Keywords:disaster information, evacuation behavior
In recent years, heavy rains and typhoons that have never been experienced in the past have attacked Japan, such as Northern Kyushu District Heavy Rain in 2017 and Heavy rain in July, 2018, due to the effects of climate change, leaving large damages in various places. In natural phenomena never experienced in the past, actions that protect lives, in other words, appropriate evacuation are required. Evacuation information that triggers evacuation is important, but in some cases, because it will create residents who don’t take initiative for their evacuation, various discussions have been made on when and how to use and how to utilize evacuation information. In the case of the Izu Oshima Sediment disaster that occurred due to heavy rain accompanying Typhoon Wipha in 2013, the evacuation recommendation was not issued, and in Hiroshima landslide disaster caused by the Heavy Rain in August, 2014, the delay of the evacuation information was pointed out. Following these issues, the "Guidelines on evacuation advisory" was revised in the year of 2017. However, there remains room for discussion as to whether these information are linked to evacuation behaviors. In this paper, we discuss these issues.

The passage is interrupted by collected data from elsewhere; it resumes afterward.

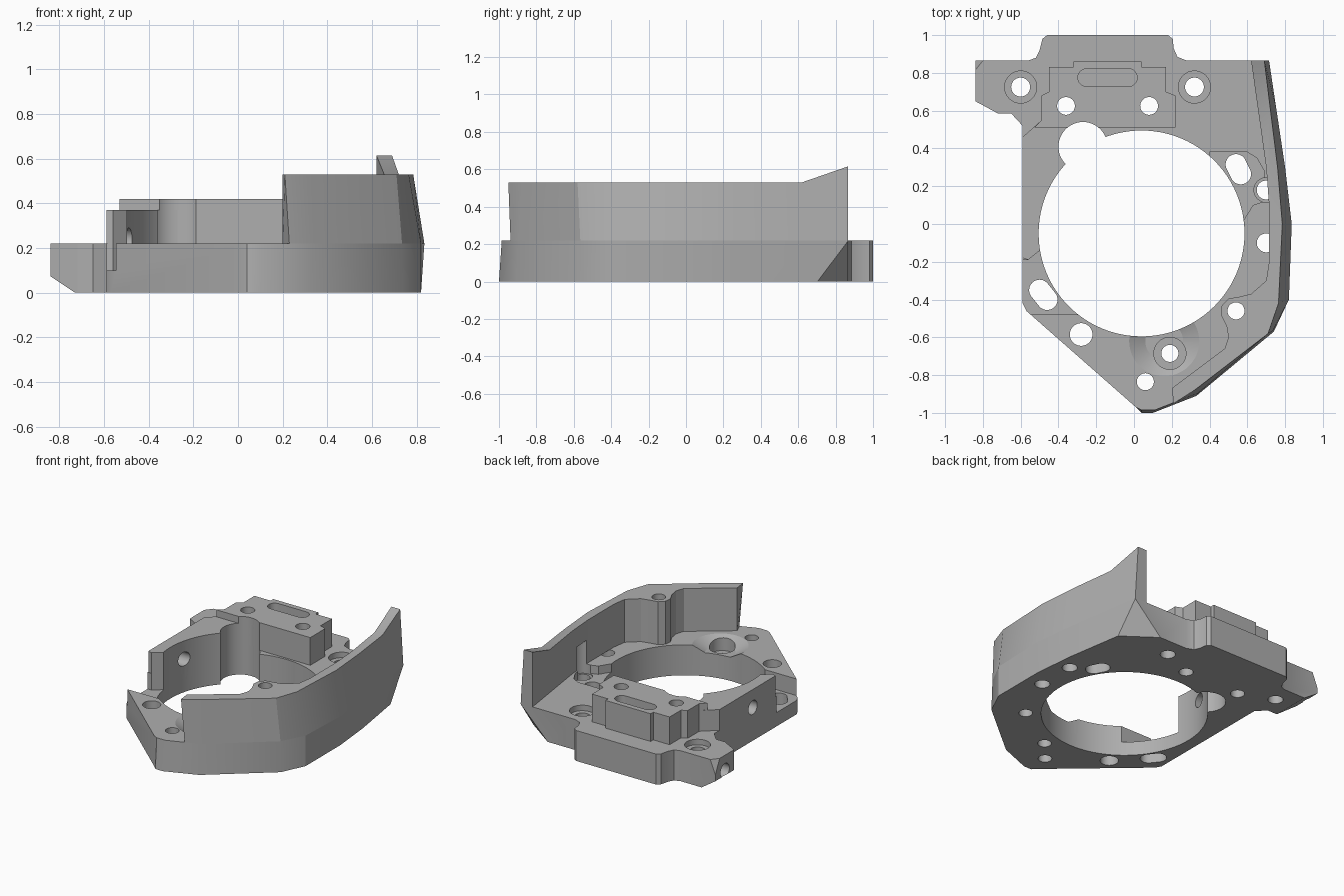
import bpy, bmesh, math
from mathutils import Vector, Matrix

if "Cube" in bpy.data.objects:
    bpy.data.objects.remove(bpy.data.objects["Cube"], do_unlink=True)

grey = bpy.data.materials.new("machined grey")
grey.use_nodes = True
grey.diffuse_color = (0.43, 0.43, 0.43, 1)
grey.node_tree.nodes["Principled BSDF"].inputs["Base Color"].default_value = (0.43, 0.43, 0.43, 1)


def prism(name, low, z0, z1, high=None, edit=None):
    """Solid between two outlines with equal point counts."""
    bm = bmesh.new()
    a = [bm.verts.new((x, y, z0)) for x, y in low]
    b = [bm.verts.new((x, y, z1)) for x, y in (high or low)]
    bm.faces.new(a[::-1])
    bm.faces.new(b)
    for i in range(len(a)):
        j = (i + 1) % len(a)
        bm.faces.new((a[i], a[j], b[j], b[i]))
    if edit:
        edit(bm)
    bmesh.ops.recalc_face_normals(bm, faces=bm.faces)
    mesh = bpy.data.meshes.new(name)
    bm.to_mesh(mesh)
    bm.free()
    mesh.materials.append(grey)
    ob = bpy.data.objects.new(name, mesh)
    bpy.context.collection.objects.link(ob)
    return ob


def slot(p, q, r, n=24):
    """Rounded slot outline from p to q; a circle when they match."""
    turn = math.atan2(q[1] - p[1], q[0] - p[0])
    pts = []
    for c, start in ((q, turn - math.pi / 2), (p, turn + math.pi / 2)):
        for i in range(n + (p != q)):
            t = start + math.pi * i / n
            pts.append((c[0] + r * math.cos(t), c[1] + r * math.sin(t)))
    return pts


def cut(parts, outline, z0, z1, high=None, matrix=None):
    """Subtract a prism from each part."""
    tool = prism("cutter", outline, z0, z1, high)
    tool.hide_render = True
    if matrix:
        tool.data.transform(matrix)
    for ob in parts:
        mod = ob.modifiers.new("cut", 'BOOLEAN')
        mod.object, mod.operation, mod.solver = tool, 'DIFFERENCE', 'EXACT'
        bpy.context.view_layer.objects.active = ob
        bpy.ops.object.modifier_apply(modifier=mod.name)
    bpy.data.objects.remove(tool, do_unlink=True)


def drill(parts, x, y, r, z0=-0.1, z1=0.7):
    cut(parts, slot((x, y), (x, y), r), z0, z1)


def drill_x(parts, y, z, r, x0, x1):
    turn = Matrix.Translation((0, y, z)) @ Matrix.Rotation(math.pi / 2, 4, 'Y')
    cut(parts, slot((0, 0), (0, 0), r), x0, x1, matrix=turn)


def slice_off(bm, point, normal):
    bmesh.ops.bisect_plane(bm, geom=bm.verts[:] + bm.edges[:] + bm.faces[:], dist=1e-5,
                           plane_co=Vector(point), plane_no=Vector(normal), clear_outer=True)
    bmesh.ops.holes_fill(bm, edges=[e for e in bm.edges if e.is_boundary])


def trim_base(bm):
    slice_off(bm, (0.5, 0.865, 0), (0.46, 0.64, -0.46))    # rear corner
    slice_off(bm, (-0.8, 0.865, 0.22), (-25, 20, 10))      # lug corners
    slice_off(bm, (-0.73, 0.7, 0), (-2, 0, -3))


def raise_tail(bm):
    bmesh.ops.bisect_plane(bm, geom=bm.verts[:] + bm.edges[:] + bm.faces[:],
                           plane_co=(0, 0.62, 0), plane_no=(0, 1, 0))
    for v in bm.verts:
        if v.co.y > 0.8 and v.co.z > 0.4:
            v.co.z = 0.615


# Base plate with the flared outer side
outer_low = [(0.04, -1), (0.1, -1), (0.33, -0.91), (0.74, -0.57), (0.82, -0.4),
             (0.82, 0), (0.79, 0.3), (0.70, 0.865)]
outer_mid = [(0.04, -0.985), (0.11, -0.985), (0.34, -0.895), (0.735, -0.565), (0.82, -0.4),
             (0.835, 0), (0.80, 0.3), (0.715, 0.865)]
outer_top = [(0.21, -0.95), (0.32, -0.88), (0.71, -0.58), (0.765, -0.42),
             (0.785, 0), (0.76, 0.3), (0.69, 0.865)]
rest = [(0.28, 0.865), (0.23, 0.885), (0.21, 0.93), (0.205, 0.98), (0.18, 1), (-0.46, 1),
        (-0.485, 0.98), (-0.5, 0.92), (-0.52, 0.88), (-0.56, 0.865), (-0.84, 0.865),
        (-0.84, 0.65), (-0.72, 0.585), (-0.65, 0.585), (-0.59, 0.52), (-0.59, -0.42),
        (-0.57, -0.46), (0.01, -0.97)]
base = prism("base_plate", outer_low + rest, 0, 0.22, outer_mid + rest, trim_base)

# Tall curved guard wall with a screw boss on its inside
inner = [(0.62, 0.865), (0.70, 0.3), (0.715, 0.1), (0.715, -0.2), (0.70, -0.3), (0.62, -0.37),
         (0.56, -0.385), (0.50, -0.395), (0.465, -0.43), (0.46, -0.48), (0.49, -0.54),
         (0.50, -0.6), (0.48, -0.66), (0.2, -0.87)]
guard = prism("guard_wall", [(0.23, -0.938)] + outer_mid[2:] + inner, 0.22, 0.53,
              outer_top + inner, raise_tail)

# Low side wall
side = prism("side_wall", [(-0.59, 0.46), (-0.59, -0.18), (-0.56, -0.19), (-0.45, -0.1),
                           (-0.2, 0.3), (-0.2, 0.54), (-0.5, 0.54)], 0.22, 0.37)

# Foot under the free end of the side wall
foot = [(-0.59, -0.15), (-0.59, -0.18), (-0.56, -0.19), (-0.45, -0.1), (-0.45, 0)]

# Raised rear mounting block
block = prism("rear_block", [(-0.53, 0.51), (0.22, 0.51), (0.22, 0.68), (0.17, 0.7), (0.17, 0.83),
                             (0.04, 0.83), (0.04, 0.86), (-0.32, 0.86), (-0.32, 0.83),
                             (-0.45, 0.83), (-0.45, 0.7), (-0.49, 0.68), (-0.49, 0.55)], 0.22, 0.42)

# Shallow floors: front side corner, pocket by the guard, dish around the front screw
cut([base], [(-0.7, -0.48), (-0.2, -0.48), (-0.2, -0.1)] + foot[3:1:-1] + [(-0.7, -0.18)], 0.1, 0.3)
cut([base], [(0.4, 0.38), (0.4, 0.1), (0.58, 0.02), (0.63, 0.1), (0.69, 0.12),
             (0.69, 0.28), (0.65, 0.35), (0.6, 0.38)], 0.16, 0.3)
dish = (0.16, -0.62)
cut([base], slot(dish, dish, 0.1), 0.17, 0.24, slot(dish, dish, 0.22))

# Central bore and the round relief beside it
cut([base, side, block], slot((0.04, -0.05), (0.04, -0.05), 0.545, 48), -0.1, 0.7)
drill([base, side, block], -0.27, 0.41, 0.13)

# Screw holes, counterbores and slots
for x in (-0.6, 0.32):
    drill([base], x, 0.725, 0.05)
    drill([base], x, 0.725, 0.085, 0.18, 0.3)
for x in (-0.36, 0.08):
    drill([base, block], x, 0.625, 0.047)
drill([base], 0.19, -0.685, 0.085, 0.11, 0.3)
for x, y, r in ((0.19, -0.685, 0.045), (0.06, -0.835, 0.045), (-0.28, -0.585, 0.06),
                (0.70, 0.18, 0.05), (0.70, -0.1, 0.05)):
    drill([base], x, y, r)
drill([base, guard], 0.54, -0.46, 0.045)
drill([base, guard], 0.70, 0.18, 0.065, 0.15, 0.39)
cut([base], slot((-0.5, -0.35), (-0.46, -0.40), 0.055), -0.1, 0.3)
cut([base], slot((0.54, 0.315), (0.565, 0.265), 0.055), -0.1, 0.3)
cut([block], slot((-0.25, 0.775), (-0.03, 0.775), 0.047), 0.32, 0.5)

# Cross holes through the side wall and the lug
drill_x([base, side], 0.08, 0.24, 0.05, -0.7, -0.3)
drill_x([base], 0.755, 0.11, 0.05, -0.95, -0.68)

for ob in (base, guard, side, block):
    bpy.ops.object.select_all(action='DESELECT')
    ob.select_set(True)
    bpy.context.view_layer.objects.active = ob
    bpy.ops.object.shade_smooth_by_angle(angle=math.radians(25))
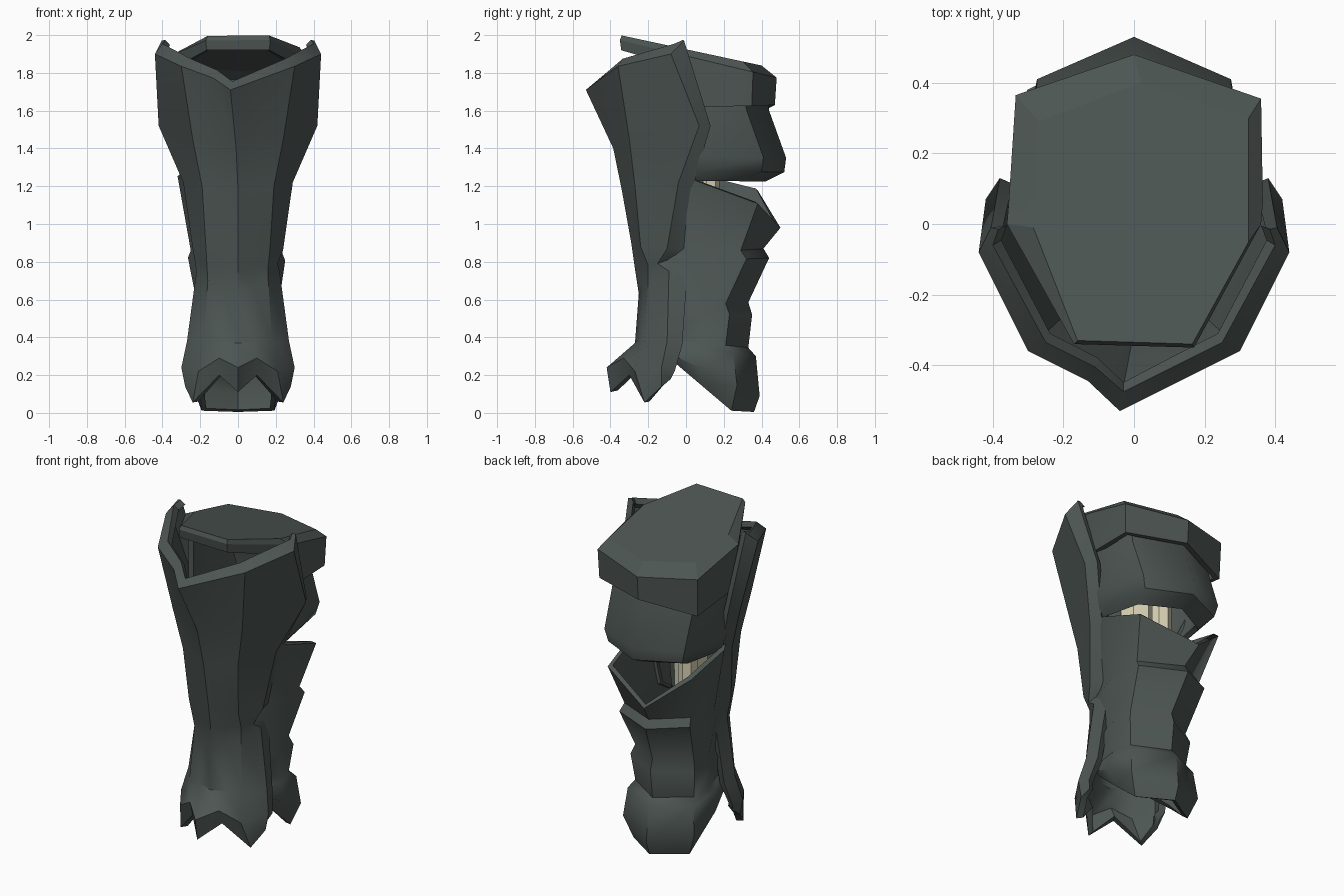
import bpy, bmesh, math
from mathutils import Vector

if "Cube" in bpy.data.objects:
    bpy.data.objects.remove(bpy.data.objects["Cube"])


def material(name, rgb):
    m = bpy.data.materials.new(name)
    m.diffuse_color = (*rgb, 1)
    m.use_nodes = True
    m.node_tree.nodes["Principled BSDF"].inputs["Base Color"].default_value = m.diffuse_color
    return m


SLATE = material("dark slate metal", (0.074, 0.092, 0.085))
BONE = material("pale bone", (0.70, 0.655, 0.47))


def finish(name, bm, mat, thickness=0, angle=40):
    """Turn a bmesh into an object, thicken it inwards and shade it."""
    me = bpy.data.meshes.new(name)
    bm.to_mesh(me)
    bm.free()
    ob = bpy.data.objects.new(name, me)
    bpy.context.collection.objects.link(ob)
    me.materials.append(mat)
    bpy.ops.object.select_all(action='DESELECT')
    ob.select_set(True)
    bpy.context.view_layer.objects.active = ob
    if thickness:
        mod = ob.modifiers.new("thickness", 'SOLIDIFY')
        mod.thickness = thickness
        mod.offset = -1
        bpy.ops.object.modifier_apply(modifier=mod.name)
    bpy.ops.object.shade_smooth_by_angle(angle=math.radians(angle))
    return ob


def mirrored(row):
    """Extend a row of right-half points (centre first) to the left side."""
    return [(-x, y, z) for x, y, z in reversed(row[1:])] + list(row)


def loft(name, rows, thickness, angle):
    """Skin equal rows of points with quads, facing outwards."""
    bm = bmesh.new()
    grid = [[bm.verts.new(p) for p in row] for row in rows]
    for a, b in zip(grid, grid[1:]):
        for i in range(len(a) - 1):
            bm.faces.new((a[i], a[i + 1], b[i + 1], b[i]))
    bm.normal_update()
    out = 0
    for f in bm.faces:
        c = f.calc_center_median()
        out += f.normal.dot(Vector((c.x, c.y, 0))) * f.calc_area()
    if out < 0:
        bmesh.ops.reverse_faces(bm, faces=bm.faces[:])
    return finish(name, bm, SLATE, thickness, angle)


def mid(a, b):
    return tuple((p + q) / 2 for p, q in zip(a, b))


# Shin plate: ridge, corner, outer crease and edge of each row; bevelled top
shin = [
    [(-.03, -.475, 1.755), (.25, -.335, 1.875), (.40, -.06, 1.955), (.385, -.015, 1.975)],
    [(-.04, -.53, 1.71), (.30, -.36, 1.835), (.44, -.08, 1.90), (.405, -.01, 1.97)],
    [(-.01, -.385, 1.40), (.24, -.30, 1.45), (.42, .07, 1.52), (.38, .13, 1.52)],
    [(0, -.34, 1.18), (.19, -.27, 1.20), (.29, -.04, 1.22), (.265, .035, 1.19)],
    [(0, -.29, .90), (.17, -.24, .88), (.24, -.10, .87), (.21, .01, .87)],
    [(0, -.27, .76), (.16, -.20, .78), (.21, -.15, .79), (.19, -.07, .82)],
    [(-.01, -.25, .63), (.16, -.20, .70), (.22, -.09, .75), (.20, .01, .78)],
    [(0, -.27, .37), (.18, -.22, .38), (.27, -.10, .38), (.25, -.02, .36)],
]
shin = [[r[0], mid(r[0], r[1])] + r[1:] for r in shin]
# Flared, toothed foot of the shin plate
shin += [
    [(0, -.42, .24), (.10, -.33, .29), (.21, -.27, .22), (.30, -.13, .24), (.28, -.06, .22)],
    [(0, -.40, .11), (.10, -.30, .20), (.24, -.22, .055), (.28, -.13, .14), (.26, -.08, .18)],
]
shin = [mirrored(r) for r in shin]
# The notch only cuts the right side
shin[5][:4] = [mid(a, b) for a, b in zip(shin[4][:4], shin[6][:4])]
loft("shin_plate", shin, 0.04, 35)


# Rear shells: front height, back height, back depth, half width, then
# optional sideways shift of the back point and lift of left and right sides
def shell(name, corner, rows):
    full = []
    for zf, zb, yb, w, *extra in rows:
        dx, left, right = extra or (0, 0, 0)
        section = [(0, yb), (corner * w, yb - .12), (w, .08), (.8 * w, -.10)]
        pts = mirrored([(x, y, max(.005, zf + (zb - zf) * (y + .1) / (yb + .1)))
                        for x, y in section])
        shift = [(0, left * .3), (dx / 2, left * .5), (dx / 2, left), (dx, 0),
                 (0, right), (0, right * .5), (0, right * .3)]
        full.append([(x + sx, y, z + sz)
                     for (x, y, z), (sx, sz) in zip(pts, shift)])
    loft(name, full, 0.03, 50)


shell("upper_calf_shell", .82, [
    (1.80, 1.68, .43, .34), (1.62, 1.60, .44, .34),
    (1.36, 1.35, .53, .335), (1.28, 1.275, .52, .31), (1.23, 1.225, .42, .27)])
shell("lower_calf_shell", .94, [
    (1.27, .98, .50, .29, -.06, .14, .07), (.83, .87, .41, .235, -.03, .03, 0),
    (.80, .82, .44, .25, -.03, .03, 0), (.56, .585, .33, .215),
    (.53, .52, .35, .235), (.39, .345, .33, .215),
    (.37, .30, .37, .24), (.32, .09, .39, .26), (.30, -.09, .36, .205)])

# Knee cap: bevelled lid with a deep rim; outer x, y, rim bottom, lid x, y
outline = [(0, .48, 1.63, .02, .40), (.36, .355, 1.625, .325, .30),
           (.365, .06, 1.62, .325, .03), (.36, 0, 1.82, .325, -.05),
           (.17, -.35, 1.92, .165, -.34), (-.17, -.34, 1.92, -.16, -.33),
           (-.36, 0, 1.82, -.285, -.01), (-.355, .06, 1.62, -.285, .03),
           (-.335, .365, 1.57, -.27, .29)]
bm = bmesh.new()
lid, rim, low = [], [], []
for x, y, z, lx, ly in outline:
    lid.append(bm.verts.new((lx, ly, 1.925 - .215 * ly)))
    rim.append(bm.verts.new((x, y, 1.89 - .24 * y)))
    low.append(bm.verts.new((x * .98, y * .98, z)))
bm.faces.new(lid)
n = len(outline)
for a, b in ((lid, rim), (rim, low)):
    for i in range(n):
        j = (i + 1) % n
        bm.faces.new((a[i], a[j], b[j], b[i]))
bmesh.ops.recalc_face_normals(bm, faces=bm.faces[:])
bm.normal_update()
if max(bm.faces, key=lambda f: len(f.verts)).normal.z < 0:
    bmesh.ops.reverse_faces(bm, faces=bm.faces[:])
finish("knee_cap", bm, SLATE, 0.035, 15)

# Leg bones inside the armour
for name, x, y, r in (("large_bone", -.03, -.01, .105), ("small_bone", -.10, .12, .06)):
    bm = bmesh.new()
    bmesh.ops.create_cone(bm, cap_ends=True, segments=7, radius1=r * .85,
                          radius2=r, depth=1.0)
    bmesh.ops.translate(bm, verts=bm.verts[:], vec=(x, y, 1.05))
    finish(name, bm, BONE, 0, 20)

2. Evacuation Information and Expected Behavior
In the "Guidelines on evacuation advisory", it is recommended to prepare criteria according to local circumstances about evacuation preparation, evacuation recommendation, and evacuation order from the view points of receivers. Evacuation actions were defined as follows;
(1) evacuation to the "urgent evacuation places" which are designated by administration,
(2) evacuation to the "safe place nearby", and
(3) movement to more secure room inside the building.
3. Temporal Resolution of Evacuation Information
In floods caused by heavy rain and sediment-related disasters, evacuation information will be announced in conjunction with time prediction of rainfall. In recent years, the occurrence of disasters is often expected to be late at night, but even if disaster information is announced at midnight, in many cases it cannot lead to evacuation behavior. Considering this, evacuation is proceeding from the time zone where evacuation behavior can be taken, but evacuation information in the absence of sense of crisis often leads to evacuation behavior.
4. Spatial Resolution of Evacuation Information
Evacuation information is generally presented to certain areas rather than to individual units. This spatial resolution does not have unified standards, but it varies from local governments. When the area is large, there are many places where high risk and low risk are mixed within the area, and many residents judge that it is not necessary to take evacuation action. However, it is difficult for the municipalities that do not allocate adequate personnel to respond to disasters, it is difficult to narrow down the areas further and it is difficult to judge whether evacuation should be made for each door.
Residents cannot be judged of evacuation behavior by evacuation information unless they know its time resolution and spatial resolution. In order to properly receive these information and to take appropriate action, it is necessary for residents to raise their awareness. In order to realize this, it is required not only to prepare administrative policies but also to arrange arrangements in the region and home.